The Environmental Protection Agency solicited public comment on enforcement priorities for fiscal 2011 to 2013, a list that includes CAFOs.
OCTOBER 15, 2009
EPA Recommends Quick Action On CAFOs
The EPA's Office of Enforcement and Compliance released an action plan report on enforcement of Clean Water Act provisions at concentrated animal feeding operations (CAFOs) and other point-source polluters.
The report recommended that the EPA take action in the enforcement of permit programs that cover CAFOs should any state’s effort not achieve suitable water quality. It also suggested improvements to the Safe Water Drinking Act for the regulation of CAFOs whose discharges pollute surface waters, especially during storms, that then are fed into the drinking water supply.
By Emily Vaughan
In early September, the Obama administration released a series of draft reports about restoring the Chesapeake Bay. Largely overlooked, these reports could serve as a blueprint for tightening regulations on farms across the country.
Federal agencies tasked with helping restore the Chesapeake Bay drafted the reports following a May executive order. The Environmental Protection Agency, given the goal of defining "the next generation of tools and actions" to improve water quality, set its sights in one of the reports on Concentrated Animal Feeding Operations (CAFOs): large-scale animal farms that the Clean Water Act regulates as a point-source for pollution.
As much as 25 percent of all pollution in the Bay originates at CAFOs in the form of animal waste runoff, said Chuck Fox, the EPA's senior adviser to the administrator for the Chesapeake Bay. Agricultural practices are the largest contributors of the nutrient and sediment pollution that makes it into the Bay, the EPA report says. Excess amounts of nitrogen and phosphorus, the main pollution culprits, wash into waterways and cause destructive algae blooms that create dead zones, areas where there isn't enough oxygen in the water to support life.
Excess manure at CAFOs is the source of the problem. Current federal regulations require farmers to outline how they will deal with animal waste. But the regulations only cover what happens in the production area at the farm, a big loophole for farmers who can escape federal oversight by taking the manure off-site.
It's no surprise that the EPA's recommendations include tightening restrictions on factory farms. Currently, many such facilities must obtain National Pollutant Discharge Elimination System (NPDES) permits. The EPA's plans in the Bay hinge on expanding the number of legally defined CAFOs so they fall under this permit system.
The EPA also recommends revising the definition of CAFOs to cover smaller operations, and wants to institute "next generation" nutrient management plans and better recordkeeping of the waste farmers move off their property.
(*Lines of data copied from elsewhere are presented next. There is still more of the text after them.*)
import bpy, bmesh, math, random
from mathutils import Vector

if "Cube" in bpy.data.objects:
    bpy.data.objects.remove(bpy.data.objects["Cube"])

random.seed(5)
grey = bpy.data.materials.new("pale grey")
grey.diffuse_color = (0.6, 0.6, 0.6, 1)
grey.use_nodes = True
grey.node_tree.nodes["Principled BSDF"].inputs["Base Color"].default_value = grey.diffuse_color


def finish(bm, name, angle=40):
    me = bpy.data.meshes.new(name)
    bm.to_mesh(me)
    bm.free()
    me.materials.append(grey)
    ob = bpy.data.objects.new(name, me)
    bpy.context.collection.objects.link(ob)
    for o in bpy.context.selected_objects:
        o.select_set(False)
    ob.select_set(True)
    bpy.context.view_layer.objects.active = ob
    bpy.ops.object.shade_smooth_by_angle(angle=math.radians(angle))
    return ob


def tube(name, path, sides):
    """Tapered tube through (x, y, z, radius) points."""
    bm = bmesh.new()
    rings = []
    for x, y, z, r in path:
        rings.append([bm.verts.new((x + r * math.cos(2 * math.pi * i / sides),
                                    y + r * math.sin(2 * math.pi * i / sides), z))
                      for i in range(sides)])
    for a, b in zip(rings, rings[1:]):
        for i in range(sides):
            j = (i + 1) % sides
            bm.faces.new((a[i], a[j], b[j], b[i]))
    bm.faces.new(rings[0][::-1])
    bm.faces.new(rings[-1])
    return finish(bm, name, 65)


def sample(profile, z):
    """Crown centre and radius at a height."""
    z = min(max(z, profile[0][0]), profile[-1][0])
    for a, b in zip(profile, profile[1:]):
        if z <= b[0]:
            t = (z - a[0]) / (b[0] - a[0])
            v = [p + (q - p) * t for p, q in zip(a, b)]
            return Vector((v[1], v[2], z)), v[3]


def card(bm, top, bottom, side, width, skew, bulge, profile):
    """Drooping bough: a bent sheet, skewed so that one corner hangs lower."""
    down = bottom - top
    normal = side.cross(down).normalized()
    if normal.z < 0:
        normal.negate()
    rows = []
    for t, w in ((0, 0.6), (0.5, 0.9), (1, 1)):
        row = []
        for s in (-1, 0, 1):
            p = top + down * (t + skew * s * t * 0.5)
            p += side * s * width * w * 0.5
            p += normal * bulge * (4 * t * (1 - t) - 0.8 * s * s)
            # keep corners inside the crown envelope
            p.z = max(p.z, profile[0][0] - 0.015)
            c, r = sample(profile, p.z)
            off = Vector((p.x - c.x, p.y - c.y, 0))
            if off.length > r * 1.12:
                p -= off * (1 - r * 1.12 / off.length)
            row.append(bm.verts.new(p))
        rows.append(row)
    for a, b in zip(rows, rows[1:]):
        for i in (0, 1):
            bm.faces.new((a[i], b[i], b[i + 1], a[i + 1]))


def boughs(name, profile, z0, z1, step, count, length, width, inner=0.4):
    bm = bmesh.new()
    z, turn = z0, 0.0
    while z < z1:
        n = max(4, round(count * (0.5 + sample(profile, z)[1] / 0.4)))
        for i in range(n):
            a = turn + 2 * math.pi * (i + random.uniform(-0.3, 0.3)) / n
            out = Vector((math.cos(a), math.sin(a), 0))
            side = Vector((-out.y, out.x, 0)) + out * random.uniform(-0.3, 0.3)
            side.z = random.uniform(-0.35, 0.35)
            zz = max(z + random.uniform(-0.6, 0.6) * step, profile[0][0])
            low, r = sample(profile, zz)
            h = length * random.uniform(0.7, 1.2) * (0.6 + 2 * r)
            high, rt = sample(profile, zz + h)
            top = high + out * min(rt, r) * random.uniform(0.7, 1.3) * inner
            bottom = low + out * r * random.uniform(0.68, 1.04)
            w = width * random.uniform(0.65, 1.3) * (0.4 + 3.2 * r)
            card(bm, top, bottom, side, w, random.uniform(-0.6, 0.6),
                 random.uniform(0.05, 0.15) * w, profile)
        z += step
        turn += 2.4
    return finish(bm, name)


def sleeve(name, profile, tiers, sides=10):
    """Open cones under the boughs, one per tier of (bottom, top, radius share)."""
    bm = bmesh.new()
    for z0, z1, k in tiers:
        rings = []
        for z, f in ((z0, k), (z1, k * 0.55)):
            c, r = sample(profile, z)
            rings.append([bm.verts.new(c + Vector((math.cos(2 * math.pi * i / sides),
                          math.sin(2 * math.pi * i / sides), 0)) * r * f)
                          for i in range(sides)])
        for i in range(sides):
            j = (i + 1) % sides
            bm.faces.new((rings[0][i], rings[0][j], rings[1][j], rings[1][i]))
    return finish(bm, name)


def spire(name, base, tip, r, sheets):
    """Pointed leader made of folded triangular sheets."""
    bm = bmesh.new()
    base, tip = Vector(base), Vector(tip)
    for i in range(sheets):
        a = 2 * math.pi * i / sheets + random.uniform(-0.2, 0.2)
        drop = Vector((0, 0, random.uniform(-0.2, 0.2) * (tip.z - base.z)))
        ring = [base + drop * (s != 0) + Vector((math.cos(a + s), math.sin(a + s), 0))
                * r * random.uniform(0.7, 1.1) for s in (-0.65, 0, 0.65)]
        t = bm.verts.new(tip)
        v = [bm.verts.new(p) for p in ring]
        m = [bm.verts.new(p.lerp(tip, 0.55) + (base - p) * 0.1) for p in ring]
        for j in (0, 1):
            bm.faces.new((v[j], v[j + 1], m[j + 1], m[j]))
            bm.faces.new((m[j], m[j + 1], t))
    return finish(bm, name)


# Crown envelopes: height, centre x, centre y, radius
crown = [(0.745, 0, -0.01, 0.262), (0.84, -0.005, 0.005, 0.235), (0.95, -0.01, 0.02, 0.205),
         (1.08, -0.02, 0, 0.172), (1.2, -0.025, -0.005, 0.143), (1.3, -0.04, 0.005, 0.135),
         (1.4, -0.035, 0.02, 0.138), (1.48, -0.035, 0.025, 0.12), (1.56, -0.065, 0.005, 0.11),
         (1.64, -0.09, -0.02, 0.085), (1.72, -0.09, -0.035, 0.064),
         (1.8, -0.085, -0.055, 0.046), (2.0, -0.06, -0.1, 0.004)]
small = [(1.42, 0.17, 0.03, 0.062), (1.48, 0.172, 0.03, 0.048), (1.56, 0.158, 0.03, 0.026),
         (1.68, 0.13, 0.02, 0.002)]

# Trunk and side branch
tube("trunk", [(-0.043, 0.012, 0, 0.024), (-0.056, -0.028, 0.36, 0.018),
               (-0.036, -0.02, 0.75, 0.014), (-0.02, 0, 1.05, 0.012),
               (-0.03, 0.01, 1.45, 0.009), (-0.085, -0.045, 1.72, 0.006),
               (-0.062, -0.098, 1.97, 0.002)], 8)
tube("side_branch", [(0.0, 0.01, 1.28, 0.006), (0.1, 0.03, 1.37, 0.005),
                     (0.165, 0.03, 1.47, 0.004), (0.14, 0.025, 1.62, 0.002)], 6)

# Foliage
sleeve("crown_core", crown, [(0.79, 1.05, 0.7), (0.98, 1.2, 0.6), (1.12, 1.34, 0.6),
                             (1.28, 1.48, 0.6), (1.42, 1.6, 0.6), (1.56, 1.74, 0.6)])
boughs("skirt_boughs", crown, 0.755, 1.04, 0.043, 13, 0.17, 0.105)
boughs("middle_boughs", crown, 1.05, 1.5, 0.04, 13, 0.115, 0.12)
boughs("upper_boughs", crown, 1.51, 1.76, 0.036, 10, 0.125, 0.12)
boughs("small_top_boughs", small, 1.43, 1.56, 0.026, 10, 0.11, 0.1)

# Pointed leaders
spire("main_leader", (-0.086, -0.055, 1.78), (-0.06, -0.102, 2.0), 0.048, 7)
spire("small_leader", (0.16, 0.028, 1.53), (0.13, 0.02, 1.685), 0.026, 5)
Fox anticipates that federal rulemaking would take two to three years, though if the recommendations were implemented through individual states in the watershed, all of which currently have stricter standards than the EPA, the time could be cut in half.
"Unlike past documents that focused on goals, this one focuses almost entirely on actions," said William Baker, president of the Chesapeake Bay Foundation, in a statement the day after the release of the reports.
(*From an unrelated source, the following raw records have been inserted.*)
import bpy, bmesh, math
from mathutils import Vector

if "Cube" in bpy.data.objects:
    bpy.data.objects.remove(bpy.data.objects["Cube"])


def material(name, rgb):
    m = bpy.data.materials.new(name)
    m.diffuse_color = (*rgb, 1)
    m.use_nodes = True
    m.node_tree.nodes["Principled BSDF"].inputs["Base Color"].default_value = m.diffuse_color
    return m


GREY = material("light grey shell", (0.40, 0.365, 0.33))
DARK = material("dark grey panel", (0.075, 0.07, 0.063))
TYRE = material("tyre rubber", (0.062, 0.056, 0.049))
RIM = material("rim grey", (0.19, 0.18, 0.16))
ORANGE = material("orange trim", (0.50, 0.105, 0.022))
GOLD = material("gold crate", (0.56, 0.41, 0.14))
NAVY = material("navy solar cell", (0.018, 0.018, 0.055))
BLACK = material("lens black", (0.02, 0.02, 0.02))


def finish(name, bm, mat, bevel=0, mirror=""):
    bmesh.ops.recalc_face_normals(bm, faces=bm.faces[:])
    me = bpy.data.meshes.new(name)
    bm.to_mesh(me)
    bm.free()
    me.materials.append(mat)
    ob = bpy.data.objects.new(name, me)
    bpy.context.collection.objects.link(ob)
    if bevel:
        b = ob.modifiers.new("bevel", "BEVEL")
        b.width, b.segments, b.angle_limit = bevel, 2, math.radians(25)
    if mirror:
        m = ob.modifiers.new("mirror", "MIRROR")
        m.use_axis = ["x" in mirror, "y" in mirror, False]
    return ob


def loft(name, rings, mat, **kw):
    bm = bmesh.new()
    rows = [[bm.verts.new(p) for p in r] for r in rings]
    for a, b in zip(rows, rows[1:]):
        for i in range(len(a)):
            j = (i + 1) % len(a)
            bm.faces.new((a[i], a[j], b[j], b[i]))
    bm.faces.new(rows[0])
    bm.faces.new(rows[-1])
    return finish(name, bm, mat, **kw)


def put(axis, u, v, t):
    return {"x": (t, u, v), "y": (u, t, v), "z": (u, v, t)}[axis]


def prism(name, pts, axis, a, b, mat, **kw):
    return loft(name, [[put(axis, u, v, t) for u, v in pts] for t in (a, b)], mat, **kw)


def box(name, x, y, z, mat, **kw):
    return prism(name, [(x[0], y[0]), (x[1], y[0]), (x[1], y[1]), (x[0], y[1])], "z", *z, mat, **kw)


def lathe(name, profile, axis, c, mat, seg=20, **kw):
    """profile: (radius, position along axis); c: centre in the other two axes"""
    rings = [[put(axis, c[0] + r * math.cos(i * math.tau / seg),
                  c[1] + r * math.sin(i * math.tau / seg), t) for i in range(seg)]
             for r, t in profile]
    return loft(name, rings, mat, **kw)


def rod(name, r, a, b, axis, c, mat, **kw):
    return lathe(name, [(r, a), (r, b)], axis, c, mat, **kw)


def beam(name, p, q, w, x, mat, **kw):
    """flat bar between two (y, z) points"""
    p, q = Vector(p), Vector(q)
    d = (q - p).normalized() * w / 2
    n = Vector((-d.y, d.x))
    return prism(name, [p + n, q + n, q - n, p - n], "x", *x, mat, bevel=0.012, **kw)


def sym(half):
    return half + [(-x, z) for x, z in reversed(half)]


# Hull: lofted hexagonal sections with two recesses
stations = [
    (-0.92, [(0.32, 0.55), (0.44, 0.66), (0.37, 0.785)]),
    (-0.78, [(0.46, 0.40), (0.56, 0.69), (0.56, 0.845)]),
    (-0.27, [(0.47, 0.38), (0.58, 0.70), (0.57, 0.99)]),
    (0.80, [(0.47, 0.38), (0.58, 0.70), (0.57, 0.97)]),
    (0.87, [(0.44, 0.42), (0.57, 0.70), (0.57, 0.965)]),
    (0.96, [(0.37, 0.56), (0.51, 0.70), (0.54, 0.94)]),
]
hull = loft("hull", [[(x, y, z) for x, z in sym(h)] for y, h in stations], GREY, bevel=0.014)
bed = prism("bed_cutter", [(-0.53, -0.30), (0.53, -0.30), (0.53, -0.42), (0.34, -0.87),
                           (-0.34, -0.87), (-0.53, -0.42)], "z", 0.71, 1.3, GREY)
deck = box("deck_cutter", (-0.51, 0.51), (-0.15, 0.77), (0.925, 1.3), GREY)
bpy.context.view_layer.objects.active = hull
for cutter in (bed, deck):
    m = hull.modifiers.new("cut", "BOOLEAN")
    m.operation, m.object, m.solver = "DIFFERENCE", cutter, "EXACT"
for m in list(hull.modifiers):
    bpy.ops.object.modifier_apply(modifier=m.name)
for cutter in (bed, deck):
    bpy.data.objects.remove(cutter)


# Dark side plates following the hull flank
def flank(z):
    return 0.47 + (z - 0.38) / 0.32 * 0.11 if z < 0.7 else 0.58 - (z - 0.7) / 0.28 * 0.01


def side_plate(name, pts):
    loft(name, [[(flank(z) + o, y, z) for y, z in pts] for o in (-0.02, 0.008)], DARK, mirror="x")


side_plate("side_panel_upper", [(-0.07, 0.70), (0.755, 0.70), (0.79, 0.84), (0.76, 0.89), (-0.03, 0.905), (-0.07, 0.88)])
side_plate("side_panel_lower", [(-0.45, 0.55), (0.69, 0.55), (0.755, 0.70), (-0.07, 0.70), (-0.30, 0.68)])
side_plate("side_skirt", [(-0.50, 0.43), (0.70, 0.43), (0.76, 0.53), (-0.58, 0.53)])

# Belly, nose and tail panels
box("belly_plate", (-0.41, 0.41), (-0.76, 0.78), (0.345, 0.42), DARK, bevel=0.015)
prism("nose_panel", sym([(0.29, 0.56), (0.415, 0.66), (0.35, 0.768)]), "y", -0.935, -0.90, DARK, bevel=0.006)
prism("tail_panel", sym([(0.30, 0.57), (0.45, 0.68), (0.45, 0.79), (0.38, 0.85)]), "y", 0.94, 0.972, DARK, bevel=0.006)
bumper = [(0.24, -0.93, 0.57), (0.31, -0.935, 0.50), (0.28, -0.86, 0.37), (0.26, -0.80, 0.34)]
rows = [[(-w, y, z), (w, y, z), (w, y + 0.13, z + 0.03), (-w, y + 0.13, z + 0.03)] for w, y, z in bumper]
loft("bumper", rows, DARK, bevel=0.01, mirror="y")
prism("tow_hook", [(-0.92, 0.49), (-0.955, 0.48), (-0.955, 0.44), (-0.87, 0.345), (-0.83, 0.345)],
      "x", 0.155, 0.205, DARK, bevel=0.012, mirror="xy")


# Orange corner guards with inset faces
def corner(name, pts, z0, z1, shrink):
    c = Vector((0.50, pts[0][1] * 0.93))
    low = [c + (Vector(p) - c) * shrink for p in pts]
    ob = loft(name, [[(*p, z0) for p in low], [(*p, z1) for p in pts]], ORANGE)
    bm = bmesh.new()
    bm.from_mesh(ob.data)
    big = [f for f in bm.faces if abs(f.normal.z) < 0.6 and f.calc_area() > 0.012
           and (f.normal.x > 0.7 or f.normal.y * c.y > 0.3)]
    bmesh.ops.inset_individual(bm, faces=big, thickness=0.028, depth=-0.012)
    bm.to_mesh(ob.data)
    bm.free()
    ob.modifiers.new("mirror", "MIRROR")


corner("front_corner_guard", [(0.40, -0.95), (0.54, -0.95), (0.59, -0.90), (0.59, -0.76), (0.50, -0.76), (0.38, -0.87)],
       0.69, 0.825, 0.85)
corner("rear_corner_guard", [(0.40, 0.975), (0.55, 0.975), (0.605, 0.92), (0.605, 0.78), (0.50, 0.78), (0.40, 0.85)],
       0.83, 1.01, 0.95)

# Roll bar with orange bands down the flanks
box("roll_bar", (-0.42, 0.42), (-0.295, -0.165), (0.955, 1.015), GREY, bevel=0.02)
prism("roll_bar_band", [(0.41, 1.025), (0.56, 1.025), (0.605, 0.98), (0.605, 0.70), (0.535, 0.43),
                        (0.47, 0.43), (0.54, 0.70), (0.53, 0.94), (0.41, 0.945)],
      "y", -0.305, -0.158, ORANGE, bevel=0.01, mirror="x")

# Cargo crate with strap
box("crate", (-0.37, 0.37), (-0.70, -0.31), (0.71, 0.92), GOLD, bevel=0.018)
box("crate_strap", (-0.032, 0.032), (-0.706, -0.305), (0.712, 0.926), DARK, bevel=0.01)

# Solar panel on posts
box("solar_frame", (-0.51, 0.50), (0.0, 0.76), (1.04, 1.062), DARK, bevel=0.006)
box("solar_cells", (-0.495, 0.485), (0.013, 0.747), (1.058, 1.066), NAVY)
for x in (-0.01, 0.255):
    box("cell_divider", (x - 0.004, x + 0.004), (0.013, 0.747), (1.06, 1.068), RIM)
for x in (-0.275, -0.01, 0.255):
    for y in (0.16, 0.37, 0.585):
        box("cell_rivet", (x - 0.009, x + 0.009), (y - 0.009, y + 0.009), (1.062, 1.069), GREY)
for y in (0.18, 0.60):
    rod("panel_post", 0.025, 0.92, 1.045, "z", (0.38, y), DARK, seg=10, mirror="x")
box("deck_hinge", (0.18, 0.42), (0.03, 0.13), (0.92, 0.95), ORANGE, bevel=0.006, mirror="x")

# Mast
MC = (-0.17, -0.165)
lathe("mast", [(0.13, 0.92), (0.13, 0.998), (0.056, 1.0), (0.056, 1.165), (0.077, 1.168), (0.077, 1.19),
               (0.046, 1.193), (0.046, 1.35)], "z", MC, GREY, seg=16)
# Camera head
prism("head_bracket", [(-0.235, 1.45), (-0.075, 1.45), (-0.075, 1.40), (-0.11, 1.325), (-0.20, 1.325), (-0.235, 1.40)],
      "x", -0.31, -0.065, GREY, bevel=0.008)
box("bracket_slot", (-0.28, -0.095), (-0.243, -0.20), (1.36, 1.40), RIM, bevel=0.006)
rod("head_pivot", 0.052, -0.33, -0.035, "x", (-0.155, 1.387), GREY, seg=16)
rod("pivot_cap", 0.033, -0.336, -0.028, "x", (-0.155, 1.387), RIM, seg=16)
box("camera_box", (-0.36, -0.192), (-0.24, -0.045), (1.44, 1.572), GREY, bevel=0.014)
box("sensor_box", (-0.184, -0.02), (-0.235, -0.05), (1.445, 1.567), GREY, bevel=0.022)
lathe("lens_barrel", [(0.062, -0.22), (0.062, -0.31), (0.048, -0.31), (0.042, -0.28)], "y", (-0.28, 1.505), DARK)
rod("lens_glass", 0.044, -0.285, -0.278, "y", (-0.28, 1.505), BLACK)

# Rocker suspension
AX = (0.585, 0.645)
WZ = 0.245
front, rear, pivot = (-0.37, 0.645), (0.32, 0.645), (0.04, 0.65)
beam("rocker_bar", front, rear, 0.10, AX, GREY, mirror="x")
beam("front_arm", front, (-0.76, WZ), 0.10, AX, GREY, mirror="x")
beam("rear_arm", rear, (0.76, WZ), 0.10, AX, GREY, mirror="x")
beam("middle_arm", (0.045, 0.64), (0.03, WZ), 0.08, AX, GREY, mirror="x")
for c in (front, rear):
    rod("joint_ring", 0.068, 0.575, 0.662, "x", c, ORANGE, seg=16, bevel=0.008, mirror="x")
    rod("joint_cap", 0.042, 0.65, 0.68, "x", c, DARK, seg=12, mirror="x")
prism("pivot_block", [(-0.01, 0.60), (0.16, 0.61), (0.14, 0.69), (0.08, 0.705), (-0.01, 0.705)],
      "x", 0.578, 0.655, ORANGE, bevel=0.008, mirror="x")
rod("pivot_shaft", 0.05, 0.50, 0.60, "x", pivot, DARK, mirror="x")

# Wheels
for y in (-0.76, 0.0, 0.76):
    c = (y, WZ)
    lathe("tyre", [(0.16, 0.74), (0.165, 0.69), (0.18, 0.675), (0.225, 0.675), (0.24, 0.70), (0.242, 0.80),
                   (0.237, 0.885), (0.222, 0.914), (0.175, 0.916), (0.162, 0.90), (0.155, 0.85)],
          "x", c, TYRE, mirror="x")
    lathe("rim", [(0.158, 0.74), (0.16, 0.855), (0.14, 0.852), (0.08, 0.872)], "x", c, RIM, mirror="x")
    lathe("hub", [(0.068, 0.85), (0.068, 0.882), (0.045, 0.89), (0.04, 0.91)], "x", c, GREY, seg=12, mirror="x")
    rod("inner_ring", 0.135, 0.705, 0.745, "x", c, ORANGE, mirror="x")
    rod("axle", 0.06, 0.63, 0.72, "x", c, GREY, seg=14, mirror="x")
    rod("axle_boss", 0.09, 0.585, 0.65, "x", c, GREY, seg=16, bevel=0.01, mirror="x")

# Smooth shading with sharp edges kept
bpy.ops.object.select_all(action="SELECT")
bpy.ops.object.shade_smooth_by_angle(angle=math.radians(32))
Thus far, the recommendations remain local. "We got very direct directions from the president with respect to the Chesapeake, so we're focusing a lot of our attention on the Chesapeake," said Mike Shapiro, deputy assistant administrator for water at the EPA. "And we're also still in the process of implementing our new CAFO regulations nationally."
Just because specific policies would work in the Chesapeake "wouldn't necessarily mean that the same requirement would be justified or necessary on a national basis," Shapiro said. But he conceded that with additional study, some of the practices could be put in place in other areas. "I can't exclude the possibility that we may be modifying our national regulations as well," he added.
SEPTEMBER 09, 2009
EPA Recommends CAFO Regulation In Chesapeake Bay Report
As part of its efforts to restore the Chesapeake Bay, the Environmental Protection Agency issued a draft report that included recommendations to further regulate CAFOs, large-scale farms where animals are raised in confined areas. The Clean Water Act designates these operations as point sources for pollution. EPA wants to expand the definition of a CAFO to include more farms, thus drawing more operations under federal and state rules. The agency also recommends toughening permits to enable stricter regulation of nutrient discharges and better record-keeping of off-site transfers of animal waste.